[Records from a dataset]
==================================================

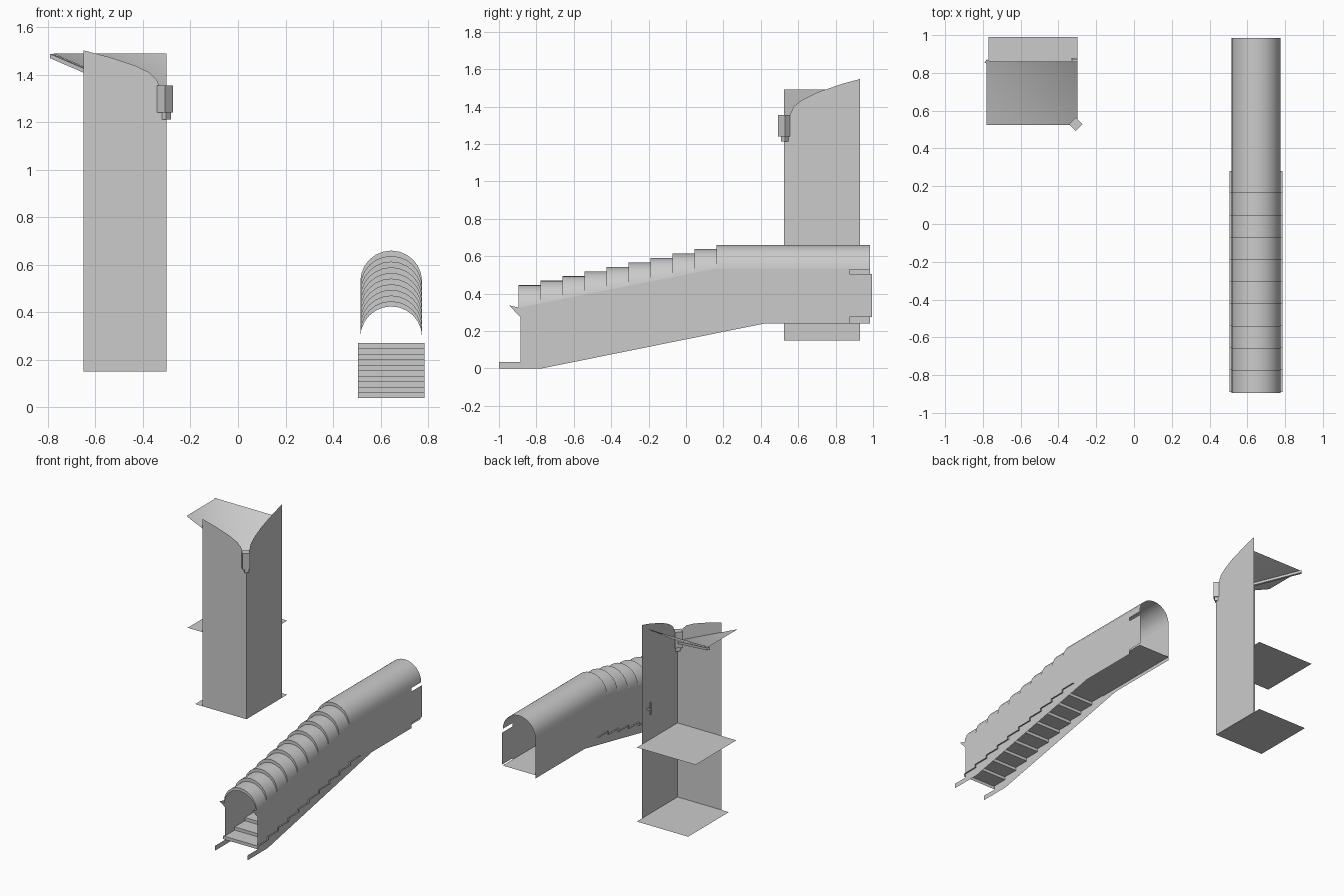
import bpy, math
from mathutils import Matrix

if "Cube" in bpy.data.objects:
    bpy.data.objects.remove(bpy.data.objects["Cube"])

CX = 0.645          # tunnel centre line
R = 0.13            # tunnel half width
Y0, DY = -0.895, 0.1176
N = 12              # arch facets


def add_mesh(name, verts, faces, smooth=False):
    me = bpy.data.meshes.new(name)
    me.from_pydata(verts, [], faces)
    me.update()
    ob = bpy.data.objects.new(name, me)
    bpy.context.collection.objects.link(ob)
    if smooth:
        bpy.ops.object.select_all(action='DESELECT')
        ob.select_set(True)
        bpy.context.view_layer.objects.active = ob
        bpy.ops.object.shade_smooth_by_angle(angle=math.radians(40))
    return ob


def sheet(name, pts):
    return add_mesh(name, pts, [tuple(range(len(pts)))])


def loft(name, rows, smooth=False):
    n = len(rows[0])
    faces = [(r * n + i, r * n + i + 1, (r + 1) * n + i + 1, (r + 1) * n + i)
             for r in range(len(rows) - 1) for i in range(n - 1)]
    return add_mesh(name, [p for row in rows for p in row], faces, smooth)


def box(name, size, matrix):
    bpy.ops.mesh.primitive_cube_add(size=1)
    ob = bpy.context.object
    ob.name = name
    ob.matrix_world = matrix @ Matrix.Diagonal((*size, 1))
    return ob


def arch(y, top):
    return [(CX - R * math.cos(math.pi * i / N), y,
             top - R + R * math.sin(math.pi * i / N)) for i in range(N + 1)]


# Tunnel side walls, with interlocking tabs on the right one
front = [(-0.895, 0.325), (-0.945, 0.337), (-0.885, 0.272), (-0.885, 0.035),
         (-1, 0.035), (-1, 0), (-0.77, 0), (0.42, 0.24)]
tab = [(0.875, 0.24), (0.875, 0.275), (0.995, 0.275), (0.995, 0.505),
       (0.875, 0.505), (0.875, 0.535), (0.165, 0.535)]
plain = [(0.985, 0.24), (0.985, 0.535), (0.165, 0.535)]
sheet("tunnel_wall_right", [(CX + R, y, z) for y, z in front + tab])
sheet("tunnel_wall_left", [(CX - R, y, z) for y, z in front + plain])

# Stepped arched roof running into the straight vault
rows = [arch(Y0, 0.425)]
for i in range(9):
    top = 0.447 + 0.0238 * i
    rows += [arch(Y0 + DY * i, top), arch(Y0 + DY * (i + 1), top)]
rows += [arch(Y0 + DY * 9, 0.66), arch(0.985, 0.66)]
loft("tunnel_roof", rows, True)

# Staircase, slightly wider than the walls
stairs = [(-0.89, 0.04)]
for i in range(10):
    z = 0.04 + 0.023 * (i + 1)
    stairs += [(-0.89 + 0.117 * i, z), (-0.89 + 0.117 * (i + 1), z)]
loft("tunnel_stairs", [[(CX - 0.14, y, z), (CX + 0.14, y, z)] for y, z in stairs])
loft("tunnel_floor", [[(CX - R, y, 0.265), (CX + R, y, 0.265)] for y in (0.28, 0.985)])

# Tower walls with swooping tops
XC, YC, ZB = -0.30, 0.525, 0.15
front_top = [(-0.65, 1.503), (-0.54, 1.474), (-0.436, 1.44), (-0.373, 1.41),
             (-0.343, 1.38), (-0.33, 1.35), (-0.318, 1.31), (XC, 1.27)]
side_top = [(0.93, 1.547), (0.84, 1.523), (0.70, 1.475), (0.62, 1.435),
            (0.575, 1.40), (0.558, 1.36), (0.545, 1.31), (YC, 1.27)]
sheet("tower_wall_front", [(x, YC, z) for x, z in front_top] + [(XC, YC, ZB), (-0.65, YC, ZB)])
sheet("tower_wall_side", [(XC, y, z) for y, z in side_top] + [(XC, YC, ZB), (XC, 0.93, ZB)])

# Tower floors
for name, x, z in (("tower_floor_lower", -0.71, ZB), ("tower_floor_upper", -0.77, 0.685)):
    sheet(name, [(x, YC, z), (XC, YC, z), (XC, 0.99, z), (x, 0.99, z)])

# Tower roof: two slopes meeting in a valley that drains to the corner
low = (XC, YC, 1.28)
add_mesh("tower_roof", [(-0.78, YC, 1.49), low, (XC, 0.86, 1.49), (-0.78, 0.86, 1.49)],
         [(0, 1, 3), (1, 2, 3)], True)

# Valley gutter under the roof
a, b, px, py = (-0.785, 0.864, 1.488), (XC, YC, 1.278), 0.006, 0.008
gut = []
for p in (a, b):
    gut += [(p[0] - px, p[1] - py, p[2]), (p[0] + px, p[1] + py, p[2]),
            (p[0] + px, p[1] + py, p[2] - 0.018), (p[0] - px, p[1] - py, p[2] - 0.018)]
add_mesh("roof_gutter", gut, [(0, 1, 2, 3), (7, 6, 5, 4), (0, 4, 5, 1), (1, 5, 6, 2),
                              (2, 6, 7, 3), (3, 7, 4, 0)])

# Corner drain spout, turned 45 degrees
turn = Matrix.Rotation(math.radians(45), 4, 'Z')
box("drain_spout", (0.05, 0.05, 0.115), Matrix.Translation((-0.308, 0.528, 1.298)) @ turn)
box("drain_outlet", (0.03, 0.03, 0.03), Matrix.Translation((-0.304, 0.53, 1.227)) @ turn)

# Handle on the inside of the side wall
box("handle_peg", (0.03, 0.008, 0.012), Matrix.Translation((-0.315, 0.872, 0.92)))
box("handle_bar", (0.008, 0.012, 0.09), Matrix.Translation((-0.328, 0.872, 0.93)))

==================================================

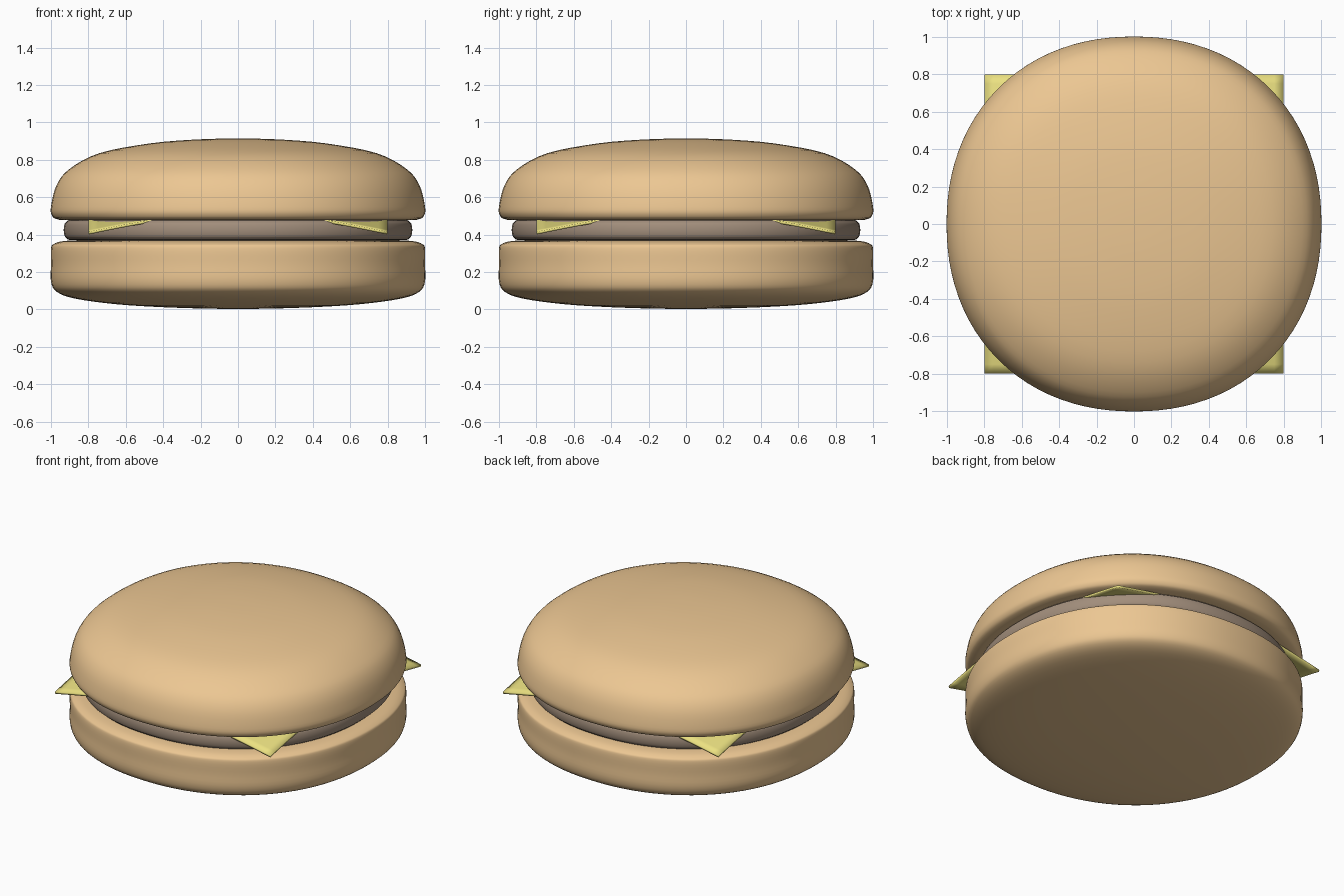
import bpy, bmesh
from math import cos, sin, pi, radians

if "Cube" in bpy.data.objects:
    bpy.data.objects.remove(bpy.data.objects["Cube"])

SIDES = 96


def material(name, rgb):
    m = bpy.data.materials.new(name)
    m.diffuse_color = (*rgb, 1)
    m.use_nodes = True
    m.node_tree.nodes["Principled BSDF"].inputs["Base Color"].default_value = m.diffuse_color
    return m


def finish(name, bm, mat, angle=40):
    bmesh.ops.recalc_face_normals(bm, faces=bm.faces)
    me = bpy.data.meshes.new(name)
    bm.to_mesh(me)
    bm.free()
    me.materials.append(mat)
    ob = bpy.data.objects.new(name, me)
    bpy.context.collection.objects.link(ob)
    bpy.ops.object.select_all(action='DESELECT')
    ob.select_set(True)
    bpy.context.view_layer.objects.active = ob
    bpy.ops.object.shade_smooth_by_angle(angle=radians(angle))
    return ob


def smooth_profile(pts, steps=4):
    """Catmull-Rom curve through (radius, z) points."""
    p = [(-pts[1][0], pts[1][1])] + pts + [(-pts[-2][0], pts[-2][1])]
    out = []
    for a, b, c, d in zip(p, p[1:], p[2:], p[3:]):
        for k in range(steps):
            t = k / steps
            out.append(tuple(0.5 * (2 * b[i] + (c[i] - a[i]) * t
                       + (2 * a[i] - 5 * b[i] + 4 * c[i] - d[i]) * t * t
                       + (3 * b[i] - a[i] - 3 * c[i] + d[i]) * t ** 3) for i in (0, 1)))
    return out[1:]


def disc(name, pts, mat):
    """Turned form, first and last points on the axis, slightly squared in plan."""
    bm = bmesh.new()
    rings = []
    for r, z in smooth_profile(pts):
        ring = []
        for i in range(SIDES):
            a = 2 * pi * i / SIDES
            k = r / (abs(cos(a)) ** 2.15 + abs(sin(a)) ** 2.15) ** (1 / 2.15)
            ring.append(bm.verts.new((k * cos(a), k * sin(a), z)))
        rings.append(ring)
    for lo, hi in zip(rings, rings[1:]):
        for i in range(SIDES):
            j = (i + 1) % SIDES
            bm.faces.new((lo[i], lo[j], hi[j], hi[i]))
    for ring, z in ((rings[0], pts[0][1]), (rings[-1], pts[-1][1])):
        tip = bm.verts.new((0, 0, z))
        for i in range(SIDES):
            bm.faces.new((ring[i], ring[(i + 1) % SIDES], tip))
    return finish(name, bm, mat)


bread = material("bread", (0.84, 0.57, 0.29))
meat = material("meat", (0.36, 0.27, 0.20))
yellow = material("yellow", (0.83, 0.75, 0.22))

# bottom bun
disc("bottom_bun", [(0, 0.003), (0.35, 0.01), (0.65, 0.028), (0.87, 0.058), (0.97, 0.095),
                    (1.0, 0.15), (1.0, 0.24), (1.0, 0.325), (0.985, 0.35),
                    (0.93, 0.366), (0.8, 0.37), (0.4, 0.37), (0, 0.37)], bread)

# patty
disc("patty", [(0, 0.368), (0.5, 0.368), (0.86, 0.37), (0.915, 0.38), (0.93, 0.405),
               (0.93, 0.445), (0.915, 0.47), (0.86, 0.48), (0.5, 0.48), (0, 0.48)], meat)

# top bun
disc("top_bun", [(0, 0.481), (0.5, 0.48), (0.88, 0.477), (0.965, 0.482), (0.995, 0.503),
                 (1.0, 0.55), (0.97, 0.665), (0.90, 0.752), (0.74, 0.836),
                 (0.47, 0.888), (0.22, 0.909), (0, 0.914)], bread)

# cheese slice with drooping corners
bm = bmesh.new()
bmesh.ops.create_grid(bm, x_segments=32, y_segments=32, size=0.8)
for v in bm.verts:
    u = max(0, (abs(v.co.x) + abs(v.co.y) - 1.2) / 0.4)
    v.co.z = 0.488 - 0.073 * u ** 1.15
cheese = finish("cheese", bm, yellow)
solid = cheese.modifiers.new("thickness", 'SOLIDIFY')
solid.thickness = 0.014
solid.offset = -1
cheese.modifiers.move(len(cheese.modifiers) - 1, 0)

==================================================

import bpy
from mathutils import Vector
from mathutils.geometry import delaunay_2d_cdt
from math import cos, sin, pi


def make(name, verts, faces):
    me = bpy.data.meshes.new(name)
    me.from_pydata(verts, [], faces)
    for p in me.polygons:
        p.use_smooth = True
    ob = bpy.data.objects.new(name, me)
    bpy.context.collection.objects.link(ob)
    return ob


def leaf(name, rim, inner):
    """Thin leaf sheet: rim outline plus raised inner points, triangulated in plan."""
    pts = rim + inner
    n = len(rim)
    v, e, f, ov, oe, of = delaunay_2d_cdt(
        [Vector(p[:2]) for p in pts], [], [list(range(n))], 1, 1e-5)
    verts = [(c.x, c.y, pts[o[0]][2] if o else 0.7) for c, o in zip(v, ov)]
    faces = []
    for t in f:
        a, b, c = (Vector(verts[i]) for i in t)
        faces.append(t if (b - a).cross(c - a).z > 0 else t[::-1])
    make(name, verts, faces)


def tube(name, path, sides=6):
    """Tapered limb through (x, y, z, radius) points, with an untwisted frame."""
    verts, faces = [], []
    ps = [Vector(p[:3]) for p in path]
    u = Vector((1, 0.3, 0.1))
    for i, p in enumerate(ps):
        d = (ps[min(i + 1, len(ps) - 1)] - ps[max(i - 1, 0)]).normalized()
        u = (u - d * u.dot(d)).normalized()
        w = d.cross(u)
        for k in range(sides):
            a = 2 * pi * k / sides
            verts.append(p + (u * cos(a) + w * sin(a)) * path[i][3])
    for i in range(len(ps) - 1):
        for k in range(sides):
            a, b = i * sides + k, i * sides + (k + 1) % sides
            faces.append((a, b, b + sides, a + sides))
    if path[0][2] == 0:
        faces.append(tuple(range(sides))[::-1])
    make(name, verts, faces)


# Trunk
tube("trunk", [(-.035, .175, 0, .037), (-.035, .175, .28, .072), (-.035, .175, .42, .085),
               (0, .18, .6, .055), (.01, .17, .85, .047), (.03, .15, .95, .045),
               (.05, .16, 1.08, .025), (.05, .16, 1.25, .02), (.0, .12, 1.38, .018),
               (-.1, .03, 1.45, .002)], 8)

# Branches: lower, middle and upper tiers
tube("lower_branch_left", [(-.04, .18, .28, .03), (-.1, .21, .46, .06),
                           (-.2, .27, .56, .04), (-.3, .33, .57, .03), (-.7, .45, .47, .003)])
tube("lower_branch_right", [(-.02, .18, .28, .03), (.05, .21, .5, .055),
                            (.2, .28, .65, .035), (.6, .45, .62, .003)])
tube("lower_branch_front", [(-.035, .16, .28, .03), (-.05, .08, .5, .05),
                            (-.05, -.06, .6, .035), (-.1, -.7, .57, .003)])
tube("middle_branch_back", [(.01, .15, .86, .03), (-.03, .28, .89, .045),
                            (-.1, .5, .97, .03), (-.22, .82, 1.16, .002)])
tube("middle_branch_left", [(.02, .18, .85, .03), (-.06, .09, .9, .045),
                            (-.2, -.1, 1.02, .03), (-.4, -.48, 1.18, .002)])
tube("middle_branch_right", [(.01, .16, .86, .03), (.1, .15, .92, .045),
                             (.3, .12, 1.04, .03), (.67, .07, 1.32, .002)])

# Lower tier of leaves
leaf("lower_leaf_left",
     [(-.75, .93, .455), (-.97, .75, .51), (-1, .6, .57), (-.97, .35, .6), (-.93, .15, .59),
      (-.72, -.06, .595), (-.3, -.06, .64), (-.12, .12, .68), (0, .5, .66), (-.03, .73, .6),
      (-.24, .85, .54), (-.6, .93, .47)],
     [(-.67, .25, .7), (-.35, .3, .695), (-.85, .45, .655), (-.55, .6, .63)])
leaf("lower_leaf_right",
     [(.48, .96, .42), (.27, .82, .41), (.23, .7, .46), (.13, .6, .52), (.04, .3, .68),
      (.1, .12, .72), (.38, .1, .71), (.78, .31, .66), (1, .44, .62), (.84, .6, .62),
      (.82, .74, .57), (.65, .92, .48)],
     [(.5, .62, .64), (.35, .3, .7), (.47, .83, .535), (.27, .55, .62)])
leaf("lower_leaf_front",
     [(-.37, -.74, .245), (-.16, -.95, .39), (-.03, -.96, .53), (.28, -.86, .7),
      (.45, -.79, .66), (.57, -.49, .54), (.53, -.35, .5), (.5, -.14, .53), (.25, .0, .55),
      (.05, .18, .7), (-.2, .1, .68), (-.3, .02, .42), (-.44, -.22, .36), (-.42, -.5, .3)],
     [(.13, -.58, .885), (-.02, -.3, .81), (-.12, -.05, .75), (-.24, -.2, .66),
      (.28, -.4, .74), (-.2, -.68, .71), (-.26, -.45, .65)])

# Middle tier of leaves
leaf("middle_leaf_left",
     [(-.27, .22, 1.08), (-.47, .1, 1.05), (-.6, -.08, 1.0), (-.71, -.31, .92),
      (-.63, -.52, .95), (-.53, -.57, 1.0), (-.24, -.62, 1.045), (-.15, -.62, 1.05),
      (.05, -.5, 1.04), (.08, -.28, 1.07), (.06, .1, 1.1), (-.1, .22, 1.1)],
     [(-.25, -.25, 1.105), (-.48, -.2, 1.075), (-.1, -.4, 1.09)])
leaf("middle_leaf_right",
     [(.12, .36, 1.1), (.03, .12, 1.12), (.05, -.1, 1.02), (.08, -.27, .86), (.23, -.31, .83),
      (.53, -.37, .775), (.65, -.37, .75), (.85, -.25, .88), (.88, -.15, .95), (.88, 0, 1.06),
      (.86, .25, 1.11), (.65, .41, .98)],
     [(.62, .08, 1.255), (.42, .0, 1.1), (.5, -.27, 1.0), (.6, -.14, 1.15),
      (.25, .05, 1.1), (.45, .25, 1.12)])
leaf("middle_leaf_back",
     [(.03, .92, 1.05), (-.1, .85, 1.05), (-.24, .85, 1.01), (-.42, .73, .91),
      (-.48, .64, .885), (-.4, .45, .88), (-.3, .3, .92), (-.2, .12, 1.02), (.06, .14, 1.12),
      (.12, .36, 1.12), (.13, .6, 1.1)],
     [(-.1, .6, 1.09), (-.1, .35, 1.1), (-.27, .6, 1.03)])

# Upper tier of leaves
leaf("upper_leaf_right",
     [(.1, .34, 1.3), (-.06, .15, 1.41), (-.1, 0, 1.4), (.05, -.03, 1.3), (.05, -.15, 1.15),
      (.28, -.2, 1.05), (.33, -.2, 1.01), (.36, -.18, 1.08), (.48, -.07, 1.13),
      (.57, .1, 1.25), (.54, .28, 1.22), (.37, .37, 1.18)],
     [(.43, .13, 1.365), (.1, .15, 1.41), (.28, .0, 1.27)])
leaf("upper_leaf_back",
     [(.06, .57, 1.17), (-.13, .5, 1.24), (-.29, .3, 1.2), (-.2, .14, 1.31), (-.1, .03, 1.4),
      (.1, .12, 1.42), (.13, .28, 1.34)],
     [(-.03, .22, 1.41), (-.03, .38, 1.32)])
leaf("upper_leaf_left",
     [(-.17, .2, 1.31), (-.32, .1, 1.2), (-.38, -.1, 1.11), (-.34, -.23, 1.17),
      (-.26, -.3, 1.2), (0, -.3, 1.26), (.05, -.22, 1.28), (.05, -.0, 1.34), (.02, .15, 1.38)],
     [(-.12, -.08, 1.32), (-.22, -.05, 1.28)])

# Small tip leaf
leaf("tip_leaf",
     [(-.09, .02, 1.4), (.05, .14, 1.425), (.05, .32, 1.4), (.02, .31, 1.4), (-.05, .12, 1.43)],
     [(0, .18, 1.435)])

==================================================

--- Task prompt ---
Pull out every line of the entries that includes the word "True".

--- Reply ---
        ob.select_set(True)
loft("tunnel_roof", rows, True)
         [(0, 1, 3), (1, 2, 3)], True)
    m.use_nodes = True
    ob.select_set(True)
        p.use_smooth = True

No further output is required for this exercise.